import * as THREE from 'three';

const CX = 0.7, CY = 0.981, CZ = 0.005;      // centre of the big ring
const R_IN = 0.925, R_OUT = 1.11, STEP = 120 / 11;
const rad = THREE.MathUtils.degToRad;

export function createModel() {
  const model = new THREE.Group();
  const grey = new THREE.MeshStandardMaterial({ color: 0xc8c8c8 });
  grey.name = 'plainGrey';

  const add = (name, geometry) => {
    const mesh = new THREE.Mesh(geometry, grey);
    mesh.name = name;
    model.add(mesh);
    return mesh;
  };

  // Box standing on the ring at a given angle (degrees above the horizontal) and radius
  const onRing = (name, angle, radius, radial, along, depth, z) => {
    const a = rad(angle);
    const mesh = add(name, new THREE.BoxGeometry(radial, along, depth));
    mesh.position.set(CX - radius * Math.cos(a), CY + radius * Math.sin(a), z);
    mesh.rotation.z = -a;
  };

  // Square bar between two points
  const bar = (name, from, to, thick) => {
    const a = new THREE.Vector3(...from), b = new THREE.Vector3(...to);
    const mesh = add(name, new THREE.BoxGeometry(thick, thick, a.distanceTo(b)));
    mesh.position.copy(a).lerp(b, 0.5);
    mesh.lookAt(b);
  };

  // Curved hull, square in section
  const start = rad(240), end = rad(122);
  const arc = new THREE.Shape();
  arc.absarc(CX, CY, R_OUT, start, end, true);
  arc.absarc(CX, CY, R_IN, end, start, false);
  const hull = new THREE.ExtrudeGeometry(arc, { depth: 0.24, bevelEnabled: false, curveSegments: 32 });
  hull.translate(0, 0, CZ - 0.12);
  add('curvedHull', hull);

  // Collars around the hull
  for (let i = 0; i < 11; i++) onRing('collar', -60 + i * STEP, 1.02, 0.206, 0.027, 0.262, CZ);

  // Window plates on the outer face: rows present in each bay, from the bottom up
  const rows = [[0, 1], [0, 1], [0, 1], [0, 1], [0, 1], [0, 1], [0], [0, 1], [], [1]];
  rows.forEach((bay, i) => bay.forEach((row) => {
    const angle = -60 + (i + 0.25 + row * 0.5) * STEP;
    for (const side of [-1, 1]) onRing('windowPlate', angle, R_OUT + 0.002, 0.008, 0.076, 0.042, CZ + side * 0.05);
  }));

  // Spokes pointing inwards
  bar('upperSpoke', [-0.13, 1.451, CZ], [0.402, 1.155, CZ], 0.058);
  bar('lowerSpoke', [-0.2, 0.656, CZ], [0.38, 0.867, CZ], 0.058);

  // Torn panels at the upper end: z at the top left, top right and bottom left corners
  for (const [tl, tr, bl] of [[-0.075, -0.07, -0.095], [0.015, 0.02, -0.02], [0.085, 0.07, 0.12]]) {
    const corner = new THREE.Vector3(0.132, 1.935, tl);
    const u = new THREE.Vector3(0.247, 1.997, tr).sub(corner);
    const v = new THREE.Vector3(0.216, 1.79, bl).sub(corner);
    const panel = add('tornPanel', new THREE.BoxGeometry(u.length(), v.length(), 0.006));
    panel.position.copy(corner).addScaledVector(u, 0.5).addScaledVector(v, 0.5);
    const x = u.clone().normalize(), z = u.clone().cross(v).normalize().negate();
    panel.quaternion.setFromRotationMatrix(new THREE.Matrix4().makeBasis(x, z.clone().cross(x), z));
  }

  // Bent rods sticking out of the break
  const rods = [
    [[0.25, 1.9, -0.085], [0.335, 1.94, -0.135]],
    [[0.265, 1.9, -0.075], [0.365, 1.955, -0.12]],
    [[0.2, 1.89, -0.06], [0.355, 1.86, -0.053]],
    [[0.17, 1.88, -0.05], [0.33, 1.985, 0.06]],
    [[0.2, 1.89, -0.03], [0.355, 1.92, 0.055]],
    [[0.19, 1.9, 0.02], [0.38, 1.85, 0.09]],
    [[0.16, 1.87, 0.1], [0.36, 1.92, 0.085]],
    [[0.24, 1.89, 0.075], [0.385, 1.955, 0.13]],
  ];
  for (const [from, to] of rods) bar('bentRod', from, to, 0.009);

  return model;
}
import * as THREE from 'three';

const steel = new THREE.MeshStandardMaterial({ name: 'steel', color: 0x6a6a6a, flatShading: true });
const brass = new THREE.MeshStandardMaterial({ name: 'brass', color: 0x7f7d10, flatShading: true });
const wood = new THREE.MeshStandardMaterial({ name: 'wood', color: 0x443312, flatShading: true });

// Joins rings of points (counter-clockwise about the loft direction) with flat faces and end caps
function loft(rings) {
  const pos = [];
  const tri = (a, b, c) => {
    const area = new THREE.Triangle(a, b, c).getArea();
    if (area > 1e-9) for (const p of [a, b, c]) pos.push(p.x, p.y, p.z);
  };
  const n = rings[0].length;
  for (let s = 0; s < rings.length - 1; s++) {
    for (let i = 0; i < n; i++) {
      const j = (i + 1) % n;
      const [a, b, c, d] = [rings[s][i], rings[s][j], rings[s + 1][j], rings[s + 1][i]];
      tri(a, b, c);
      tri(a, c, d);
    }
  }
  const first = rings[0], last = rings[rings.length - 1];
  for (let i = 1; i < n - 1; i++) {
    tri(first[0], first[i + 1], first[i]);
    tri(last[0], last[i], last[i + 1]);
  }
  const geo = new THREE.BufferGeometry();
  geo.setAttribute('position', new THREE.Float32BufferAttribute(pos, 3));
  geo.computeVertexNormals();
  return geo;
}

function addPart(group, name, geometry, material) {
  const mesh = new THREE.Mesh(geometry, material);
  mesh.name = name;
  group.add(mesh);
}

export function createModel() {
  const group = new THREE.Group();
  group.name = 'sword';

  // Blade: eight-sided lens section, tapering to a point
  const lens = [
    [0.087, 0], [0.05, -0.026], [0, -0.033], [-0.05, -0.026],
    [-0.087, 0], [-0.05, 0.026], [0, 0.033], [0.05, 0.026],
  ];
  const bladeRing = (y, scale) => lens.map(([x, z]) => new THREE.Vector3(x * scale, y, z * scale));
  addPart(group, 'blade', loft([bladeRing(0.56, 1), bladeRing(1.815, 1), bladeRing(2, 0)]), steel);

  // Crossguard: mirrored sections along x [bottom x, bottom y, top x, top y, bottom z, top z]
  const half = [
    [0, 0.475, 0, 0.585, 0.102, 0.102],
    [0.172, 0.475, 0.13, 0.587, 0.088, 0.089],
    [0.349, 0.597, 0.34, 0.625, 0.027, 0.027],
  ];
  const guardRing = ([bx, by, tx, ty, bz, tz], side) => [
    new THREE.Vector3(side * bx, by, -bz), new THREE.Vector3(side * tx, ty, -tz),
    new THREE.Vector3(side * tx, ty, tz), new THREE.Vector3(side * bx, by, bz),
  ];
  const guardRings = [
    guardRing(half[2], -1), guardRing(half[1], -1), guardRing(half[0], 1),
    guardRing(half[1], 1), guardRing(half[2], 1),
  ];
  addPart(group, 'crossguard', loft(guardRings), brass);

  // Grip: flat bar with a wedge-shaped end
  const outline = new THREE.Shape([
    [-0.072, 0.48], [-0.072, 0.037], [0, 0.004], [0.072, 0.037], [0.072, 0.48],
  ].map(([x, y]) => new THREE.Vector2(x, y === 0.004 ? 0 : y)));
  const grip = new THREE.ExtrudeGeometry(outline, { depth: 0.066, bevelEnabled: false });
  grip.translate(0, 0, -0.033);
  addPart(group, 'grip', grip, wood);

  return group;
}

§ §

Your goal
Write out exactly, please, the lines beginning at the start of the material and ending with the line that holds "square in section", both included.

Reply to the exercise
import * as THREE from 'three';

const CX = 0.7, CY = 0.981, CZ = 0.005;      // centre of the big ring
const R_IN = 0.925, R_OUT = 1.11, STEP = 120 / 11;
const rad = THREE.MathUtils.degToRad;

export function createModel() {
  const model = new THREE.Group();
  const grey = new THREE.MeshStandardMaterial({ color: 0xc8c8c8 });
  grey.name = 'plainGrey';

  const add = (name, geometry) => {
    const mesh = new THREE.Mesh(geometry, grey);
    mesh.name = name;
    model.add(mesh);
    return mesh;
  };

  // Box standing on the ring at a given angle (degrees above the horizontal) and radius
  const onRing = (name, angle, radius, radial, along, depth, z) => {
    const a = rad(angle);
    const mesh = add(name, new THREE.BoxGeometry(radial, along, depth));
    mesh.position.set(CX - radius * Math.cos(a), CY + radius * Math.sin(a), z);
    mesh.rotation.z = -a;
  };

  // Square bar between two points
  const bar = (name, from, to, thick) => {
    const a = new THREE.Vector3(...from), b = new THREE.Vector3(...to);
    const mesh = add(name, new THREE.BoxGeometry(thick, thick, a.distanceTo(b)));
    mesh.position.copy(a).lerp(b, 0.5);
    mesh.lookAt(b);
  };

  // Curved hull, square in section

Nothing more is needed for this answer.